Assignment -> In the entries below, find each line with the word "verts" and return it.

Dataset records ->
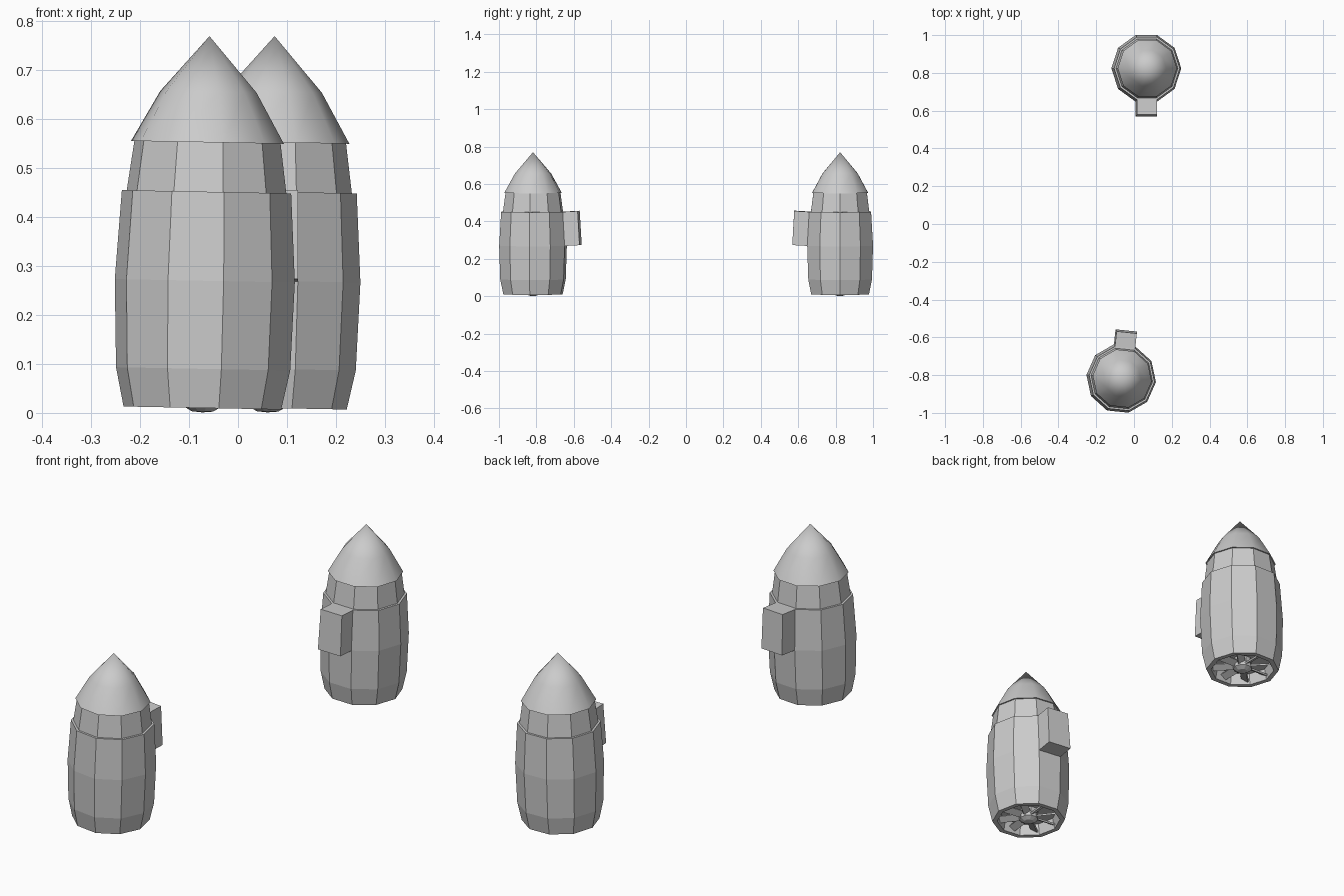
import bpy, bmesh
from math import sin, cos, pi, radians
from mathutils import Matrix

if "Cube" in bpy.data.objects:
    bpy.data.objects.remove(bpy.data.objects["Cube"])

N = 10


def finish(bm, name, M, smooth=False):
    bmesh.ops.recalc_face_normals(bm, faces=bm.faces)
    me = bpy.data.meshes.new(name)
    bm.to_mesh(me)
    bm.free()
    ob = bpy.data.objects.new(name, me)
    bpy.context.collection.objects.link(ob)
    ob.matrix_world = M
    if smooth:
        bpy.ops.object.select_all(action='DESELECT')
        ob.select_set(True)
        bpy.context.view_layer.objects.active = ob
        bpy.ops.object.shade_smooth_by_angle(angle=radians(40))
    return ob


def lathe(profile, n=N):
    """Revolve (radius, z) points; returns the bmesh and rows of faces."""
    bm = bmesh.new()
    rings = []
    for r, z in profile:
        if r == 0:
            rings.append([bm.verts.new((0, 0, z))] * n)
        else:
            rings.append([bm.verts.new((r * cos(2 * pi * k / n), r * sin(2 * pi * k / n), z))
                          for k in range(n)])
    rows = []
    for a, b in zip(rings, rings[1:]):
        row = []
        for k in range(n):
            j = (k + 1) % n
            loop = list(dict.fromkeys([a[k], a[j], b[j], b[k]]))
            row.append(bm.faces.new(loop))
        rows.append(row)
    return bm, rows


def pod(tag, x, y, turn):
    M = (Matrix.Translation((x, y, 0)) @ Matrix.Rotation(radians(1.1), 4, 'Y')
         @ Matrix.Rotation(radians(turn), 4, 'Z'))

    # casing: recessed underside, faceted barrel, stepped neck
    bm, rows = lathe([(0, .06), (.13, .06), (.14, .01), (.162, .01), (.179, .09), (.185, .27),
                      (.174, .452), (.164, .452), (.15, .555), (0, .555)])
    # mounting block pulled out of one upper panel
    panel = rows[5][7]
    bm.normal_update()
    normal = panel.normal.copy()
    if normal.y > 0:
        normal.negate()
    out = bmesh.ops.extrude_discrete_faces(bm, faces=[panel])["faces"]
    bmesh.ops.translate(bm, verts=out[0].verts[:], vec=normal * .08)
    finish(bm, tag + "_casing", M)

    # smooth pointed nose with a slight overhang
    bm, _ = lathe([(0, .553), (.157, .553), (.099, .656), (0, .77)])
    finish(bm, tag + "_nose", M, True)

    # rotor hub
    bm, _ = lathe([(0, .001), (.022, .003), (.042, .015), (.042, .06), (0, .06)])
    finish(bm, tag + "_rotor_hub", M)

    # rotor blades
    bm = bmesh.new()
    for k in range(8):
        B = (Matrix.Rotation(2 * pi * k / 8, 4, 'Z') @ Matrix.Translation((.087, 0, .032))
             @ Matrix.Rotation(radians(30), 4, 'X') @ Matrix.Diagonal((.1, .034, .008, 1)))
        bmesh.ops.create_cube(bm, size=1, matrix=B)
    finish(bm, tag + "_rotor_blades", M)


pod("front_pod", -.073, -.818, 174)
pod("back_pod", .060, .824, 0)
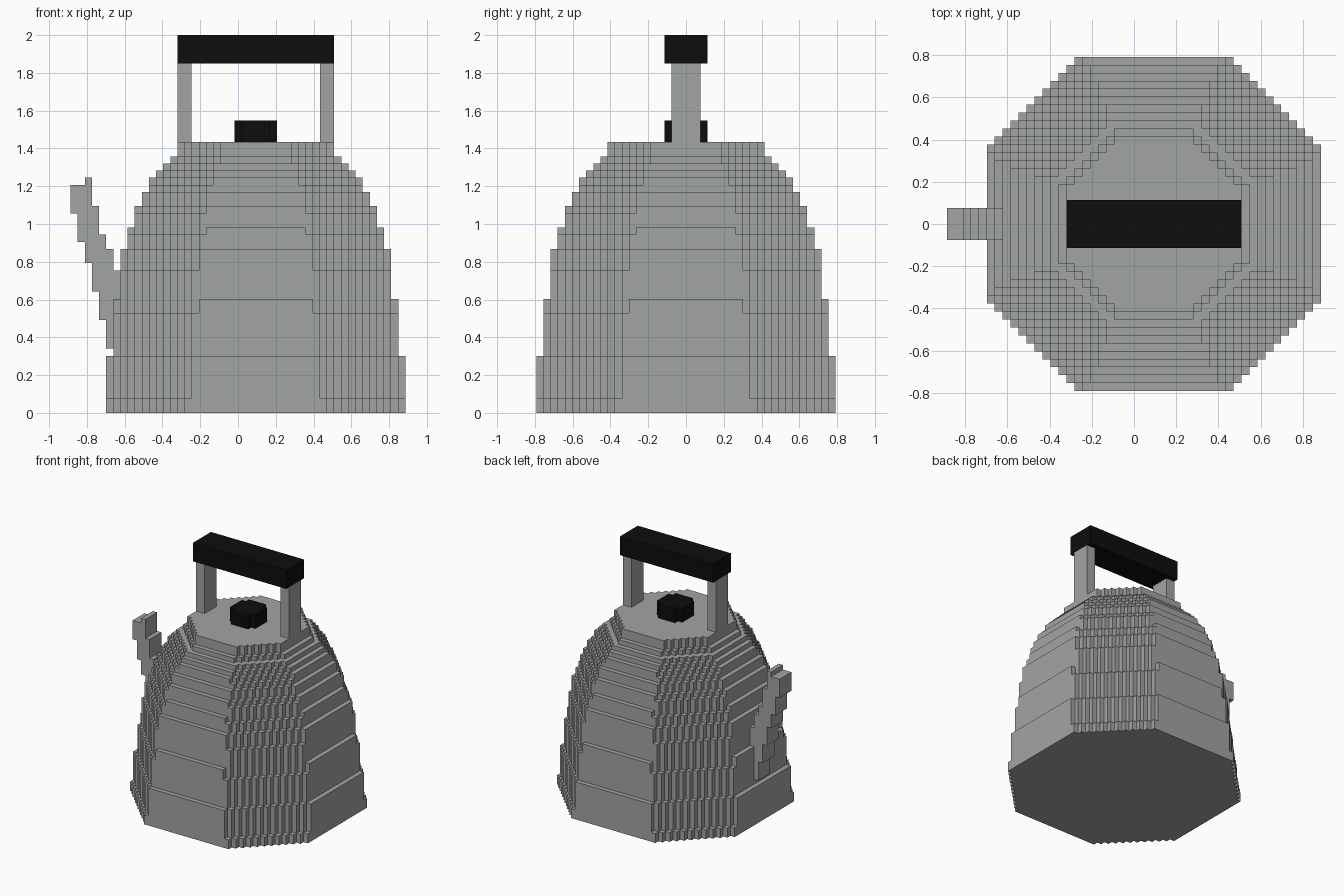
import bpy
import bmesh
from math import floor, sqrt
from mathutils import Matrix, Vector

if "Cube" in bpy.data.objects:
    bpy.data.objects.remove(bpy.data.objects["Cube"], do_unlink=True)

UNIT = 2 / 53                 # size of one block; all parts are measured in blocks
AXIS = 2.5                    # block offset of the body's centre line along x


def material(name, color):
    mat = bpy.data.materials.new(name)
    mat.use_nodes = True
    mat.diffuse_color = (*color, 1)
    mat.node_tree.nodes["Principled BSDF"].inputs["Base Color"].default_value = (*color, 1)
    return mat


STEEL = material("brushed steel grey", (0.355, 0.375, 0.37))
BLACK = material("matt black", (0.004, 0.004, 0.004))


def finish(bm, name, mat):
    """Turn block units into model units and link the object."""
    bmesh.ops.transform(bm, verts=bm.verts,
                        matrix=Matrix.Scale(UNIT, 4) @ Matrix.Translation((AXIS, 0, 0)))
    mesh = bpy.data.meshes.new(name)
    bm.to_mesh(mesh)
    bm.free()
    mesh.materials.append(mat)
    obj = bpy.data.objects.new(name, mesh)
    bpy.context.scene.collection.objects.link(obj)
    return obj


def box(name, x0, x1, half_y, z0, z1, mat):
    bm = bmesh.new()
    bmesh.ops.create_cube(bm, size=1)
    bmesh.ops.scale(bm, verts=bm.verts, vec=(x1 - x0, 2 * half_y, z1 - z0))
    bmesh.ops.translate(bm, verts=bm.verts, vec=((x0 + x1) / 2, 0, (z0 + z1) / 2))
    return finish(bm, name, mat)


def quad(bm, points, outward):
    face = bm.faces.new([bm.verts.new(p) for p in points])
    face.normal_update()
    if face.normal.dot(Vector(outward)) < 0:
        face.normal_flip()


def flat(bm, x0, x1, y0, y1, z, up):
    if x1 > x0:
        quad(bm, [(x0, y0, z), (x1, y0, z), (x1, y1, z), (x0, y1, z)], (0, 0, up))


def row_width(tier, row):
    """Half width of a block row in an octagon with stepped diagonals."""
    half, diagonal = tier
    return max(0, min(half, diagonal - row - 1)) if row < half else 0


def stepped_octagon(name, tiers, mat):
    """Stack stepped octagons, given as (z0, z1, (half, diagonal)), widest first."""
    bm = bmesh.new()
    for n, (z0, z1, tier) in enumerate(tiers):
        above = tiers[n + 1][2] if n + 1 < len(tiers) else (0, 0)
        half, diagonal = tier
        flat_half = diagonal - half
        for s in (-1, 1):
            # wide side walls, then one narrow wall per diagonal step
            for row in range(flat_half - 1, half):
                w = row_width(tier, row)
                inner = -flat_half if row < flat_half else row
                for side in (-1, 1):
                    if row < flat_half and s < 0:
                        continue
                    x, ya, yb = side * w, s * inner, s * (row + 1)
                    quad(bm, [(x, ya, z0), (x, yb, z0), (x, yb, z1), (x, ya, z1)], (side, 0, 0))
                # walls that face front and back
                y, nxt = s * (row + 1), row_width(tier, row + 1)
                spans = [(-w, w)] if nxt == 0 else [(-w, -nxt), (nxt, w)]
                for a, b in spans:
                    quad(bm, [(a, y, z0), (b, y, z0), (b, y, z1), (a, y, z1)], (0, s, 0))
            # exposed ledges, and the base
            for row in range(half):
                w, up = row_width(tier, row), row_width(above, row)
                ya, yb = sorted((s * row, s * (row + 1)))
                if up:
                    flat(bm, -w, -up, ya, yb, z1, 1)
                    flat(bm, up, w, ya, yb, z1, 1)
                else:
                    flat(bm, -w, w, ya, yb, z1, 1)
                if n == 0:
                    flat(bm, -w, w, ya, yb, z0, -1)
    bmesh.ops.remove_doubles(bm, verts=bm.verts, dist=0.001)
    return finish(bm, name, mat)


# Body: a domed octagon whose radius is rounded to whole blocks at each layer
PROFILE = [(0, 21.5), (8, 20.5), (16, 19.5), (20, 19.09), (23, 18.5), (26, 17.5), (29, 16.5),
           (31, 15.5), (33, 14.5), (36, 11.5), (38, 10.5)]


def radius(z):
    for (za, ra), (zb, rb) in zip(PROFILE, PROFILE[1:]):
        if z <= zb:
            return ra + (rb - ra) * (z - za) / (zb - za)


body_tiers = []
for layer in range(PROFILE[-1][0]):
    r = radius(layer + 0.5)
    tier = (floor(r + 0.5), floor(r * sqrt(2) + 1))
    if body_tiers and body_tiers[-1][2] == tier:
        body_tiers[-1] = (body_tiers[-1][0], layer + 1, tier)
    else:
        body_tiers.append((layer, layer + 1, tier))
stepped_octagon("kettle_body", body_tiers, STEEL)

# Lid knob
stepped_octagon("lid_knob", [(38, 41, (3, 5))], BLACK)

# Handle: two posts and a grip
box("handle_post_right", -11, -9, 2, 38, 49, STEEL)
box("handle_post_left", 9, 11, 2, 38, 49, STEEL)
box("handle_grip", -11, 11, 3, 49, 53, BLACK)

# Spout: stepped side outline from (bottom, top) of each block column, tip first
COLUMNS = [(28, 32), (24, 32), (21, 33), (17, 29), (13, 25), (9, 23), (8, 20)]
lower, upper = [], []
for i, (bottom, top) in enumerate(COLUMNS):
    x = i - 26
    lower += [(x, bottom), (x + 1, bottom)]
    upper += [(x, top), (x + 1, top)]
outline = []
for p in lower + upper[::-1]:
    if p not in outline:
        outline.append(p)
bm = bmesh.new()
side = bm.faces.new([bm.verts.new((x, -2, z)) for x, z in outline])
new = bmesh.ops.extrude_face_region(bm, geom=[side], use_keep_orig=True)["geom"]
bmesh.ops.translate(bm, verts=[g for g in new if isinstance(g, bmesh.types.BMVert)], vec=(0, 4, 0))
bmesh.ops.recalc_face_normals(bm, faces=bm.faces)
finish(bm, "spout", STEEL)
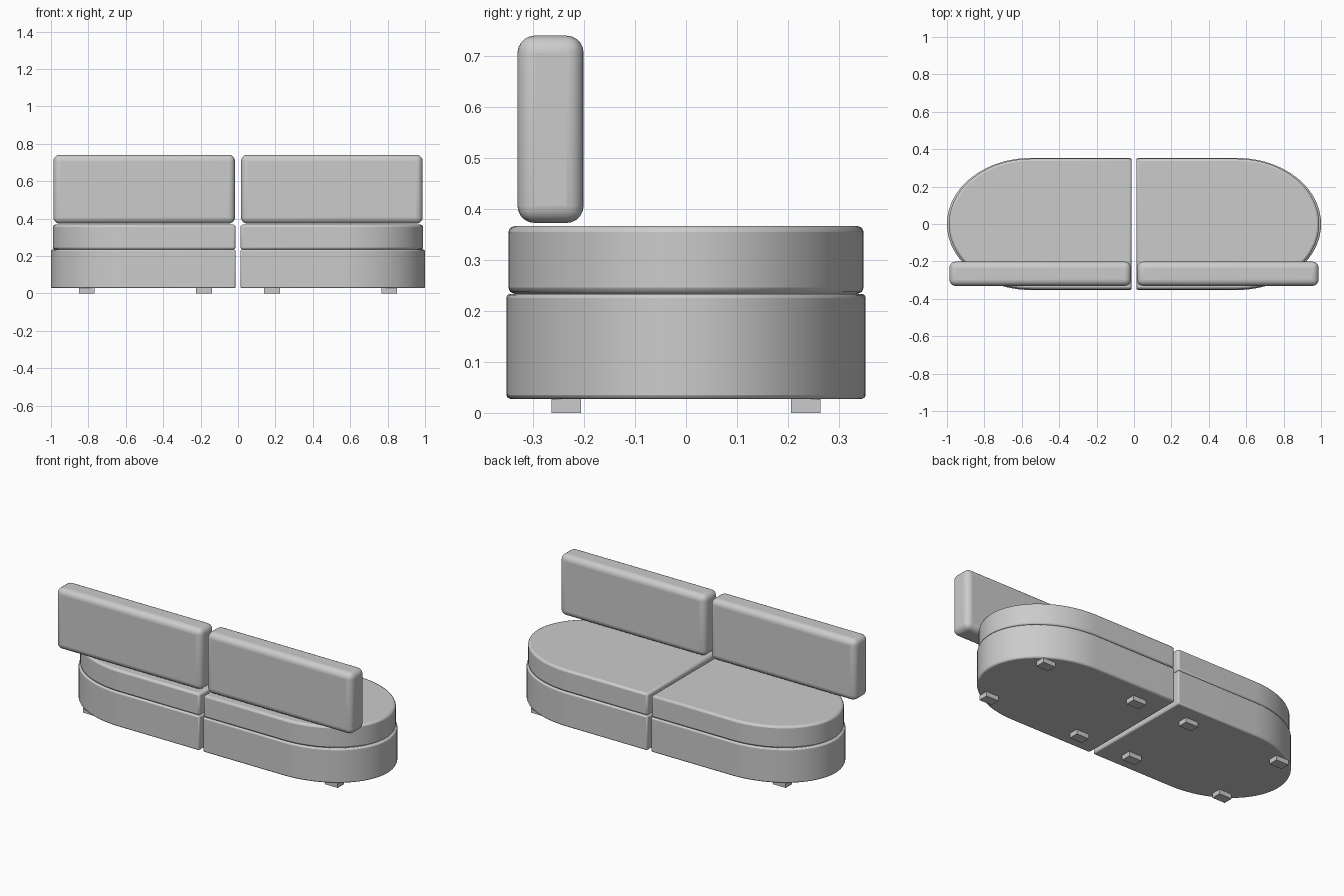
import bpy, bmesh, math

if "Cube" in bpy.data.objects:
    bpy.data.objects.remove(bpy.data.objects["Cube"])


def finish(name, bm, bevel=0.0, segments=3):
    bmesh.ops.recalc_face_normals(bm, faces=bm.faces[:])
    mesh = bpy.data.meshes.new(name)
    bm.to_mesh(mesh)
    bm.free()
    ob = bpy.data.objects.new(name, mesh)
    bpy.context.collection.objects.link(ob)
    if bevel:
        mod = ob.modifiers.new("Bevel", 'BEVEL')
        mod.width = bevel
        mod.segments = segments
        mod.limit_method = 'ANGLE'
        mod.angle_limit = math.radians(40)
        bpy.ops.object.select_all(action='DESELECT')
        ob.select_set(True)
        bpy.context.view_layer.objects.active = ob
        bpy.ops.object.shade_smooth_by_angle(angle=math.radians(30))
    return ob


def box(name, x, y, z, bevel=0.0, segments=3):
    bm = bmesh.new()
    bmesh.ops.create_cube(bm, size=1)
    for v in bm.verts:
        for i, (lo, hi) in enumerate((x, y, z)):
            v.co[i] = lo if v.co[i] < 0 else hi
    return finish(name, bm, bevel, segments)


def half_oval(name, side, inner, start, tip, half_depth, z, bevel):
    """Slab with a straight inner end and an elliptical outer end."""
    steps = 40
    pts = [(inner, -half_depth)]
    for i in range(steps + 1):
        a = -math.pi / 2 + math.pi * i / steps
        pts.append((start + (tip - start) * math.cos(a), half_depth * math.sin(a)))
    pts.append((inner, half_depth))
    bm = bmesh.new()
    face = bm.faces.new([bm.verts.new((side * px, py, z[0])) for px, py in pts])
    res = bmesh.ops.extrude_face_region(bm, geom=[face], use_keep_orig=True)
    for g in res["geom"]:
        if isinstance(g, bmesh.types.BMVert):
            g.co.z = z[1]
    return finish(name, bm, bevel, 2)


for side, label in ((-1, "left"), (1, "right")):
    # Upholstered base and seat cushion
    half_oval(label + "_base", side, 0.013, 0.55, 1.0, 0.353, (0.0275, 0.234), 0.008)
    half_oval(label + "_seat_cushion", side, 0.013, 0.55, 0.99, 0.349, (0.234, 0.367), 0.012)

    # Back cushion
    xs = sorted((side * 0.016, side * 0.987))
    box(label + "_back_cushion", xs, (-0.331, -0.201), (0.373, 0.741), 0.034, 5)

    # Four small block feet
    for fx, pos in ((0.182, "inner"), (0.808, "outer")):
        for fy, end in ((-0.235, "front"), (0.235, "rear")):
            cx = side * fx
            box(f"{label}_{pos}_{end}_foot", (cx - 0.042, cx + 0.042),
                (fy - 0.029, fy + 0.029), (0.0, 0.0275))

Task solution ->
            rings.append([bm.verts.new((0, 0, z))] * n)
            rings.append([bm.verts.new((r * cos(2 * pi * k / n), r * sin(2 * pi * k / n), z))
    bmesh.ops.translate(bm, verts=out[0].verts[:], vec=normal * .08)
    bmesh.ops.transform(bm, verts=bm.verts,
    bmesh.ops.scale(bm, verts=bm.verts, vec=(x1 - x0, 2 * half_y, z1 - z0))
    bmesh.ops.translate(bm, verts=bm.verts, vec=((x0 + x1) / 2, 0, (z0 + z1) / 2))
    face = bm.faces.new([bm.verts.new(p) for p in points])
    bmesh.ops.remove_doubles(bm, verts=bm.verts, dist=0.001)
side = bm.faces.new([bm.verts.new((x, -2, z)) for x, z in outline])
bmesh.ops.translate(bm, verts=[g for g in new if isinstance(g, bmesh.types.BMVert)], vec=(0, 4, 0))
    for v in bm.verts:
    face = bm.faces.new([bm.verts.new((side * px, py, z[0])) for px, py in pts])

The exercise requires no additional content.